The nation's oldest labor laws give employees the fundamental rights to organize and join a union. An increasing number of graduate student workers across the country are seeking to exercise these rights at the private universities where they work while they pursue their education. During the 2011-2012 school year, 12.1 percent of all graduate students and 57.9 percent of non-education Ph.D. students worked as graduate student assistants, a category that includes research assistants and teaching assistants. Over the last several decades, universities have increasingly shifted teaching duties away from tenured or tenure-track faculty and onto graduate students and adjunct or other non-tenure-track instructors. Likewise, graduate research assistants take on a large portion of the research work that earns these universities prestige and grant-based financial support. In the decade between Fall 2005 and Fall 2015, the number of graduate assistants employed by universities rose by 16.7 percent while tenured and tenure-track faculty increased by just 4.8 percent 2--less than overall employment growth of 5.9 percent over this same period. In this context, momentum is growing among graduate students to organize and join unions so that they can bargain collectively to negotiate for better wages and working conditions. In August 2016, a ruling by the National Labor Relations Board found that "student teaching assistants" and "student research assistants" are employees at private universities and therefore have the right to unionize under the National Labor Relations Act. Since that ruling, graduate teaching and research assistants at some of the nation's most elite private institutions of higher learning--such as Columbia, Harvard, and Yale--have sought to be represented by a union. This report concludes that graduate students who work for private universities should have the same rights as other U.S. employees under our nation's labor law, including the right to bargain for better pay and working conditions. The 2016 Columbia decision, and the recent increase in organizing efforts among these students (despite opposition from their school administrations), are positive signs that the benefits of union membership may eventually be experienced more broadly among graduate student workers throughout the United States.
Economic Policy Institute. 1333 H Street NW Suite 300 East Tower, Washington, DC 20005. Tel: 202-775-8810; Fax: 202-775-0819; e-mail: Web site:
Publication Type: Reports - Evaluative
Education Level: Higher Education
Audience: N/A
Language: English

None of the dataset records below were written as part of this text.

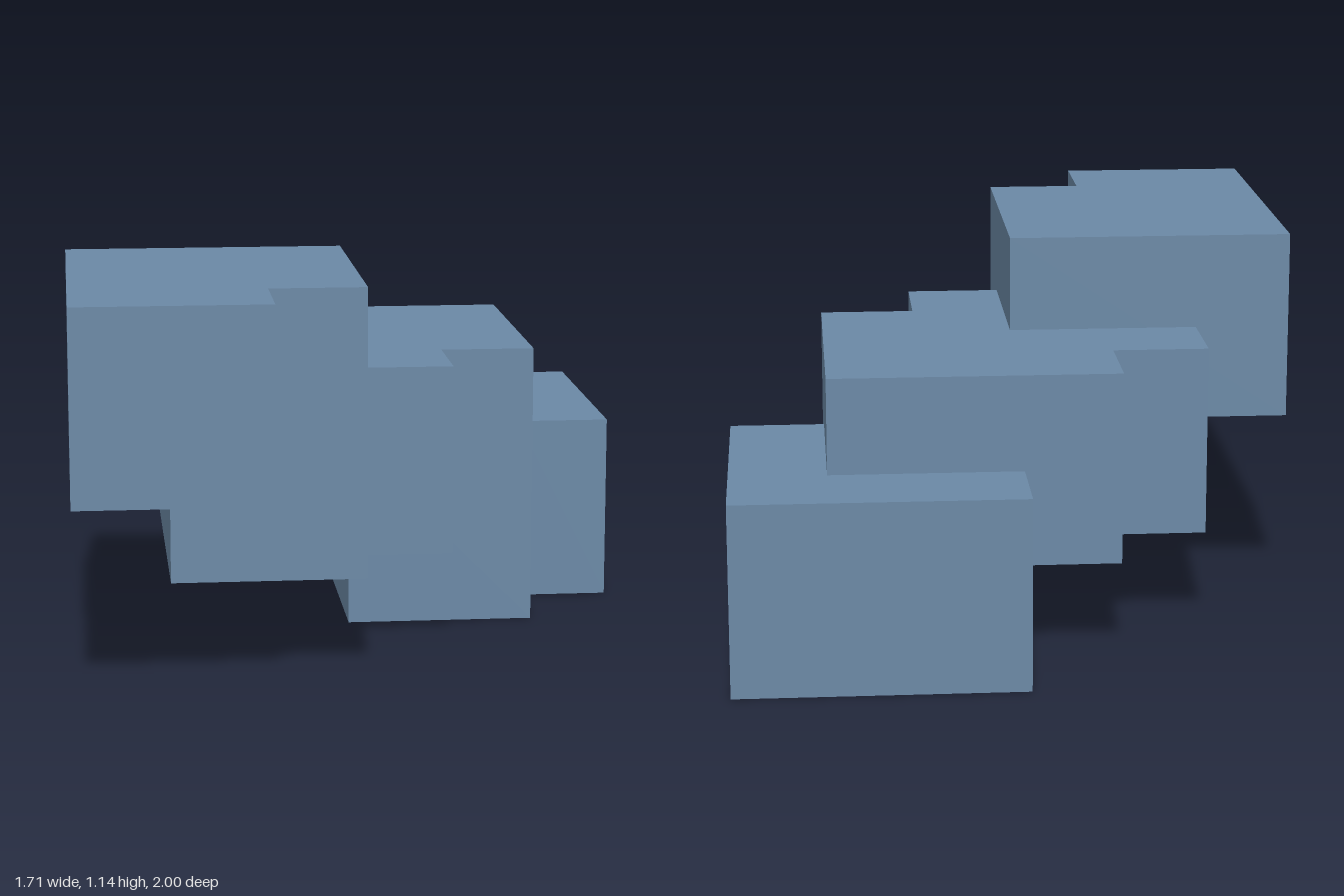
import * as THREE from 'three';

const U = 2 / 7; // modular unit: the model is seven units deep

// Notched block: 3 wide, 4 deep, 2 high, with the front right corner cut out.
// Its back left bottom corner sits at the origin.
function notchedBlockGeometry() {
  const outline = [[0, 0], [3, 0], [3, 3], [2, 3], [2, 4], [0, 4]];
  const shape = new THREE.Shape(outline.map(([x, z]) => new THREE.Vector2(x * U, -z * U)));
  const geometry = new THREE.ExtrudeGeometry(shape, { depth: 2 * U, bevelEnabled: false });
  geometry.rotateX(-Math.PI / 2);
  return geometry;
}

export function createModel() {
  const model = new THREE.Group();
  model.name = 'steppedBlocks';
  const slateBlue = new THREE.MeshStandardMaterial({ color: 0x6b89a6 });
  slateBlue.name = 'slateBlue';
  const geometry = notchedBlockGeometry();

  // Four identical blocks stepping diagonally down to the back, in units
  const blocks = [
    ['topBlock', -3, 2, -0.5],
    ['upperMiddleBlock', -2, 1, -1.5],
    ['lowerMiddleBlock', -1, 1, -2.5],
    ['bottomBlock', 0, 0, -3.5],
  ];
  for (const [name, x, y, z] of blocks) {
    const block = new THREE.Mesh(geometry, slateBlue);
    block.name = name;
    block.position.set(x * U, y * U, z * U);
    model.add(block);
  }
  return model;
}
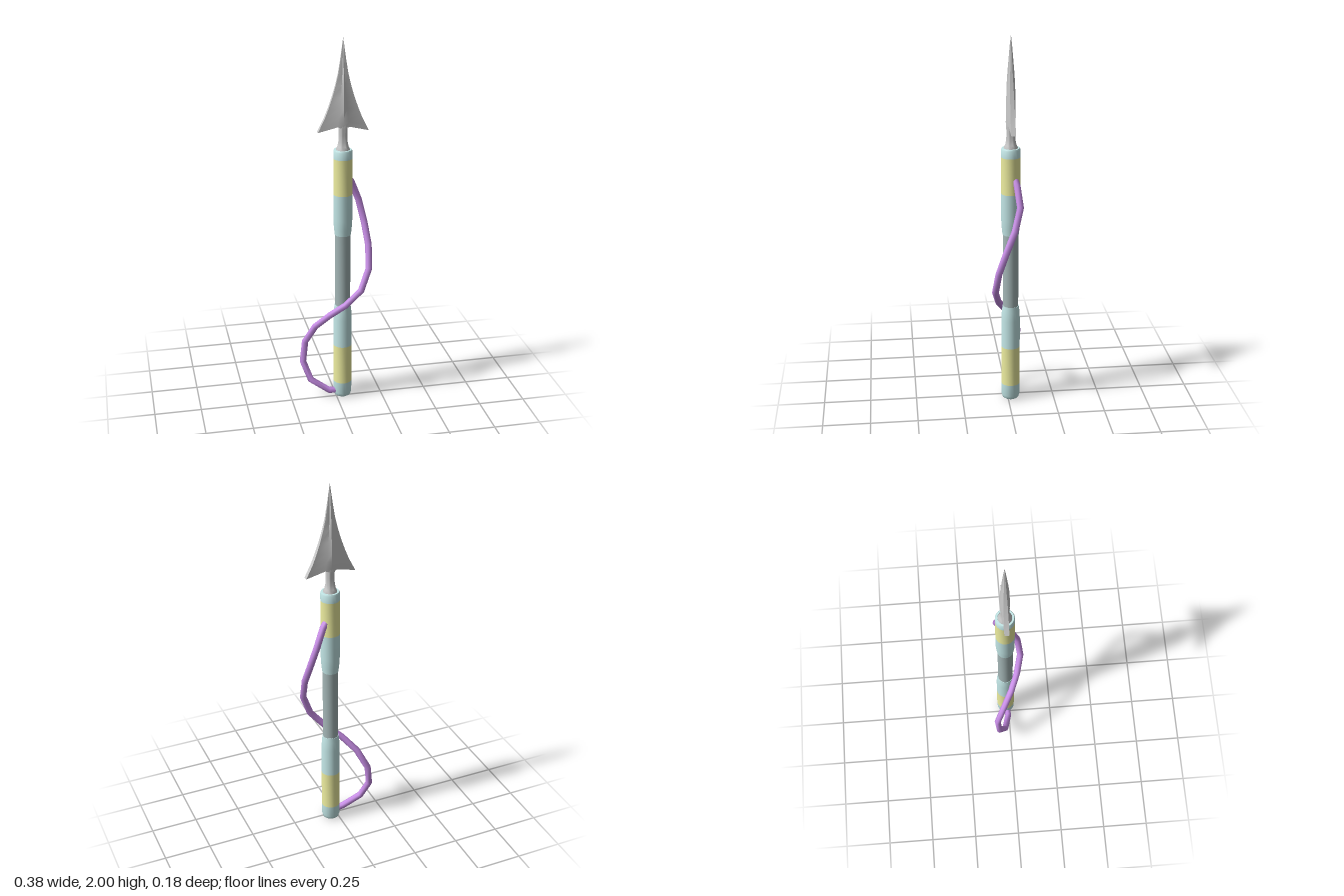
import * as THREE from 'three';
import { toCreasedNormals } from 'three/addons/utils/BufferGeometryUtils.js';

const AXIS_X = 0.037, AXIS_Z = -0.015;

function mesh(name, geometry, color) {
  const m = new THREE.Mesh(geometry, new THREE.MeshStandardMaterial({ color }));
  m.name = name;
  return m;
}

// Turned section of the shaft; profile is [radius, height] from bottom to top
function turned(name, profile, color) {
  const points = profile.map(([r, y]) => new THREE.Vector2(r, y));
  return mesh(name, toCreasedNormals(new THREE.LatheGeometry(points, 20), 0.7), color);
}

// Barbed blade: rows of ten-point rings, from the swept-back barbs to the tip
function bladeGeometry() {
  // half width, edge height, centre height, ridge half thickness, edge half thickness
  const rows = [
    [0.133, 1.52, 1.535, 0, 0],
    [0.133, 1.52, 1.535, 0.023, 0.012],
    [0.118, 1.55, 1.56, 0.024, 0.012],
    [0.098, 1.59, 1.595, 0.024, 0.012],
    [0.078, 1.64, 1.64, 0.024, 0.011],
    [0.057, 1.70, 1.70, 0.023, 0.010],
    [0.040, 1.76, 1.76, 0.021, 0.008],
    [0.026, 1.82, 1.82, 0.017, 0.006],
    [0.015, 1.89, 1.89, 0.011, 0.004],
    [0.007, 1.95, 1.95, 0.006, 0.002],
    [0.0005, 2.0, 2.0, 0.0005, 0.0003],
  ];
  const pos = [], index = [], n = 10;
  rows.forEach(([w, ye, yc, c, e], i) => {
    const m = w * 0.24, s = e + (c - e) * 0.3;
    const ym = i < 3 ? yc + 0.01 : yc;
    pos.push(w, ye, e, w, ye, -e, m, ym, -s, 0, yc, -c, -m, ym, -s,
      -w, ye, -e, -w, ye, e, -m, ym, s, 0, yc, c, m, ym, s);
    if (i === 0) return;
    for (let j = 0; j < n; j++) {
      const a = (i - 1) * n + j, b = (i - 1) * n + (j + 1) % n;
      index.push(a, b, b + n, a, b + n, a + n);
    }
  });
  const g = new THREE.BufferGeometry();
  g.setAttribute('position', new THREE.Float32BufferAttribute(pos, 3));
  g.setIndex(index);
  return toCreasedNormals(g, 0.7);
}

// Loose cord, one straight segment between neighbouring points
function cordGeometry() {
  const points = [
    [0.06, 1.27, -0.03], [0.088, 1.235, -0.042], [0.13, 1.13, -0.055],
    [0.155, 1.01, -0.025], [0.168, 0.9, 0.02], [0.163, 0.78, 0.06],
    [0.118, 0.66, 0.074], [0.04, 0.57, 0.05], [-0.04, 0.5, 0.012],
    [-0.11, 0.42, -0.035], [-0.16, 0.315, -0.075], [-0.175, 0.2, -0.065],
    [-0.138, 0.1, -0.03], [-0.04, 0.037, -0.005], [0.02, 0.03, -0.01],
  ].map(p => new THREE.Vector3(...p));
  const curve = new THREE.CatmullRomCurve3(points);
  curve.getPointAt = curve.getPoint;
  curve.getTangentAt = curve.getTangent;
  return new THREE.TubeGeometry(curve, points.length - 1, 0.018, 8);
}

export function createModel() {
  const model = new THREE.Group();
  model.name = 'spear';
  const blue = 0xc4e8e8, yellow = 0xeeeea0, grey = 0xa4b6b6, steel = 0xcccccc;

  const spear = new THREE.Group();
  spear.name = 'spearBody';
  spear.position.set(AXIS_X, 0, AXIS_Z);

  // Shaft, bottom to top
  spear.add(
    turned('buttCap', [[0, 0], [0.034, 0], [0.044, 0.007], [0.049, 0.025], [0.05, 0.09]], blue),
    turned('lowerBand', [[0.05, 0.09], [0.05, 0.31]], yellow),
    turned('lowerGrip', [[0.05, 0.31], [0.05, 0.47], [0.047, 0.52], [0.043, 0.55], [0.038, 0.55]], blue),
    turned('middleShaft', [[0.041, 0.54], [0.041, 0.97]], grey),
    turned('upperGrip', [[0.038, 0.955], [0.043, 0.955], [0.047, 0.99], [0.05, 1.04], [0.05, 1.18]], blue),
    turned('upperBand', [[0.05, 1.18], [0.05, 1.375]], yellow),
    turned('topCollar', [[0.05, 1.375], [0.05, 1.415], [0.046, 1.423], [0.037, 1.423], [0.035, 1.41], [0, 1.41]], blue),
  );

  // Spearhead
  const head = new THREE.Group();
  head.name = 'spearhead';
  head.add(
    turned('socket', [[0.036, 1.41], [0.036, 1.425], [0.029, 1.44], [0.024, 1.465],
      [0.022, 1.5], [0.024, 1.535], [0.022, 1.57], [0, 1.62]], steel),
    mesh('blade', bladeGeometry(), steel),
  );
  spear.add(head);

  model.add(spear, mesh('cord', cordGeometry(), 0xcb90ea));
  return model;
}
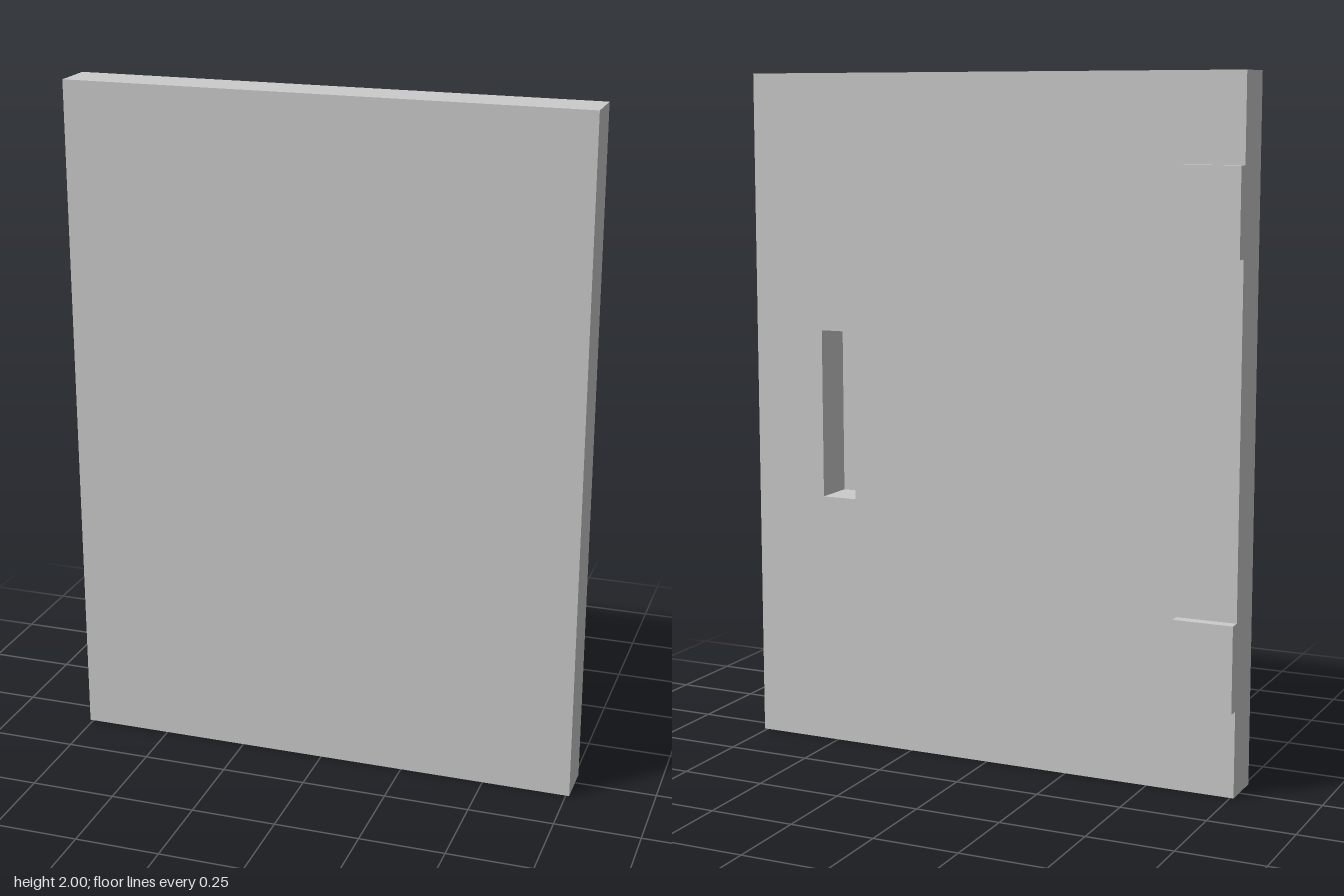
import * as THREE from 'three';
import { mergeGeometries } from 'three/addons/utils/BufferGeometryUtils.js';

const W = 1.52, H = 2, BACK = -0.05, FRONT = 0.083;
const pocket = { x: 0.485, y: 1, w: 0.108, h: 0.5, depth: 0.125 };

// Box spanning z0..z1 without its -z face; inward turns the faces to the inside
function openBox(w, h, z0, z1, x, y, inward = false) {
  const g = new THREE.BoxGeometry(w, h, z1 - z0).translate(x, y, (z0 + z1) / 2);
  const index = Array.from(g.index.array).slice(0, 30); // the last face is -z
  g.setIndex(inward ? index.reverse() : index);
  g.clearGroups();
  const flat = g.toNonIndexed();
  flat.computeVertexNormals();
  return flat;
}

function rectangle(target, x, y, w, h) {
  target.moveTo(x - w / 2, y - h / 2);
  target.lineTo(x + w / 2, y - h / 2);
  target.lineTo(x + w / 2, y + h / 2);
  target.lineTo(x - w / 2, y + h / 2);
  target.closePath();
  return target;
}

export function createModel() {
  const group = new THREE.Group();
  group.name = 'door';
  const material = new THREE.MeshStandardMaterial({ color: 0xcccccc });

  // Door slab: outer shell, pierced back face and the pocket of the recessed handle
  const shape = rectangle(new THREE.Shape(), 0, H / 2, W, H);
  shape.holes.push(rectangle(new THREE.Path(), -pocket.x, pocket.y, pocket.w, pocket.h));
  const backFace = new THREE.ShapeGeometry(shape).rotateY(Math.PI).translate(0, 0, BACK).toNonIndexed();
  const slab = new THREE.Mesh(mergeGeometries([
    openBox(W, H, BACK, FRONT, 0, H / 2),
    backFace,
    openBox(pocket.w, pocket.h, BACK, BACK + pocket.depth, pocket.x, pocket.y, true),
  ]), material);
  slab.name = 'doorPanel';
  group.add(slab);

  // Hinge plates on the back
  const hingeW = 0.175, hingeD = 0.033;
  for (const [name, y] of [['lowerHinge', 0.375], ['upperHinge', 1.625]]) {
    const hinge = new THREE.Mesh(new THREE.BoxGeometry(hingeW, 0.25, hingeD), material);
    hinge.position.set(-W / 2 + hingeW / 2, y, BACK - hingeD / 2);
    hinge.name = name;
    group.add(hinge);
  }
  return group;
}
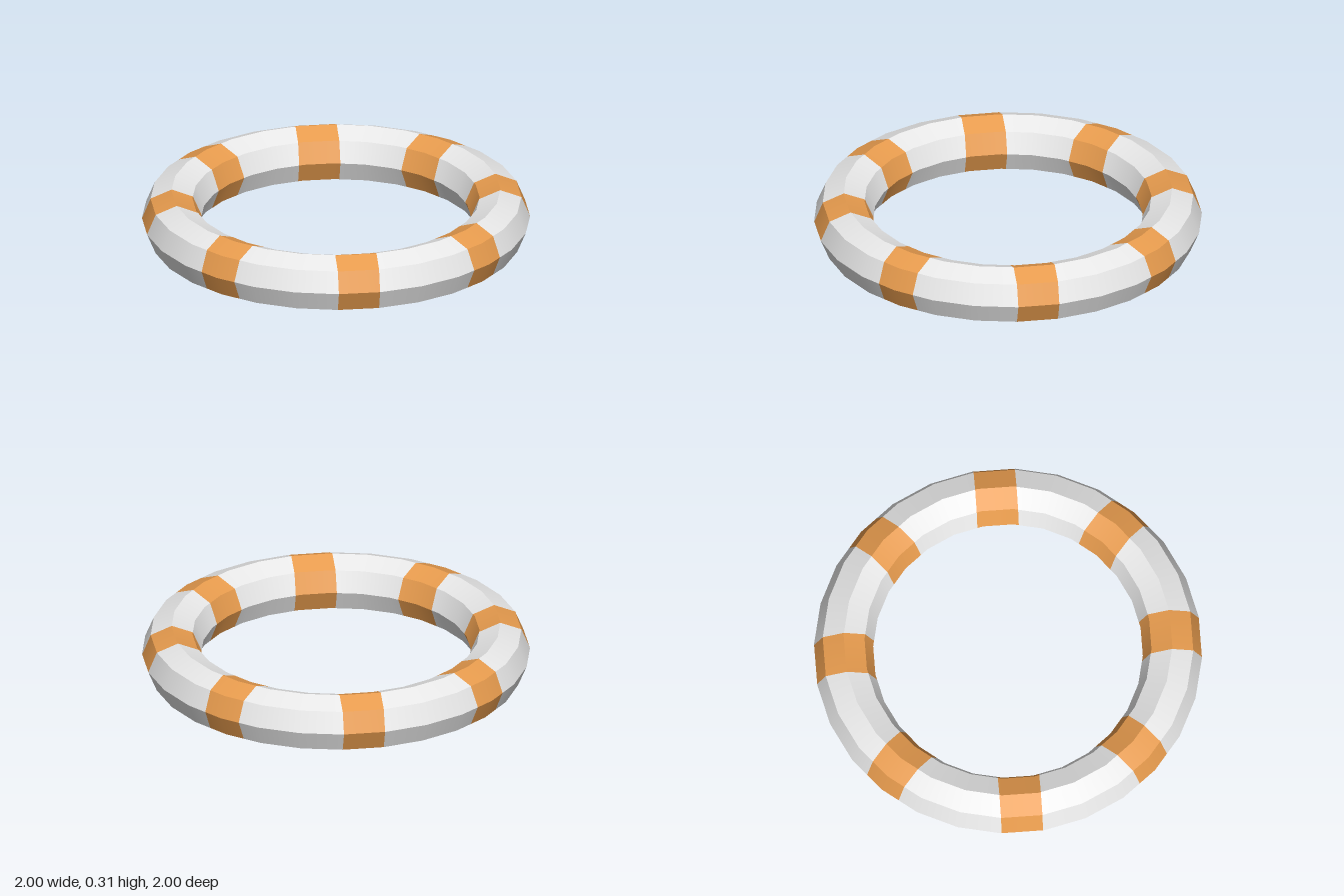
import * as THREE from 'three';

const SEGMENTS = 28;      // facets around the ring
const SIDES = 8;          // facets around the tube
const TUBE = 0.1525;      // tube radius
const RING = 1 - TUBE;    // ring radius, to the tube centre
const BANDS = 8;          // painted bands
const HALF_BAND = 0.107;  // half the width of a band

// A corner of the ring: position, plus the normal of its tube facet
function corner(theta, a, facetAngle) {
  const r = RING + TUBE * Math.cos(a);
  const n = Math.cos(facetAngle);
  return {
    p: new THREE.Vector3(r * Math.sin(theta), TUBE + TUBE * Math.sin(a), r * Math.cos(theta)),
    n: new THREE.Vector3(n * Math.sin(theta), Math.sin(facetAngle), n * Math.cos(theta)),
  };
}

// Keep the part of a polygon where dist(p) >= 0
function clip(poly, dist) {
  const out = [];
  poly.forEach((a, i) => {
    const b = poly[(i + 1) % poly.length];
    const da = dist(a.p), db = dist(b.p);
    if (da >= 0) out.push(a);
    if ((da > 0 && db < 0) || (da < 0 && db > 0)) {
      const t = da / (da - db);
      out.push({ p: a.p.clone().lerp(b.p, t), n: a.n.clone().lerp(b.n, t).normalize() });
    }
  });
  return out;
}

function toGeometry(polys) {
  const positions = [], normals = [];
  for (const poly of polys) {
    for (let i = 1; i < poly.length - 1; i++) {
      for (const v of [poly[0], poly[i], poly[i + 1]]) {
        positions.push(v.p.x, v.p.y, v.p.z);
        normals.push(v.n.x, v.n.y, v.n.z);
      }
    }
  }
  const geometry = new THREE.BufferGeometry();
  geometry.setAttribute('position', new THREE.Float32BufferAttribute(positions, 3));
  geometry.setAttribute('normal', new THREE.Float32BufferAttribute(normals, 3));
  return geometry;
}

export function createModel() {
  const white = new THREE.MeshStandardMaterial({ color: 0xe8e8e8 });
  white.name = 'white';
  const orange = new THREE.MeshStandardMaterial({ color: 0xe89c4e });
  orange.name = 'orange';

  const body = [], bands = [];
  const dTheta = (2 * Math.PI) / SEGMENTS;
  const dA = (2 * Math.PI) / SIDES;
  const spacing = (2 * Math.PI) / BANDS;

  for (let i = 0; i < SEGMENTS; i++) {
    const t0 = i * dTheta, t1 = t0 + dTheta;
    // Direction of the nearest band, and the sideways distance from its middle
    const phi = Math.round((t0 + t1) / 2 / spacing) * spacing;
    const side = (p) => p.x * Math.cos(phi) - p.z * Math.sin(phi);

    for (let j = 0; j < SIDES; j++) {
      const a0 = j * dA, a1 = a0 + dA, f = a0 + dA / 2;
      const facet = [corner(t0, a0, f), corner(t1, a0, f), corner(t1, a1, f), corner(t0, a1, f)];
      // Split the facet along the straight edges of the band
      body.push(clip(facet, (p) => -HALF_BAND - side(p)));
      body.push(clip(facet, (p) => side(p) - HALF_BAND));
      bands.push(clip(clip(facet, (p) => side(p) + HALF_BAND), (p) => HALF_BAND - side(p)));
    }
  }

  const group = new THREE.Group();
  group.name = 'ring';
  const ringBody = new THREE.Mesh(toGeometry(body), white);
  ringBody.name = 'ringBody';
  const ringBands = new THREE.Mesh(toGeometry(bands), orange);
  ringBands.name = 'ringBands';
  group.add(ringBody, ringBands);
  return group;
}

Sponsor: N/A
Authoring Institution: Economic Policy Institute
Identifiers - Location: Illinois (Chicago); Connecticut (New Haven); Massachusetts (Cambridge); New York (New York)
Grant or Contract Numbers: N/A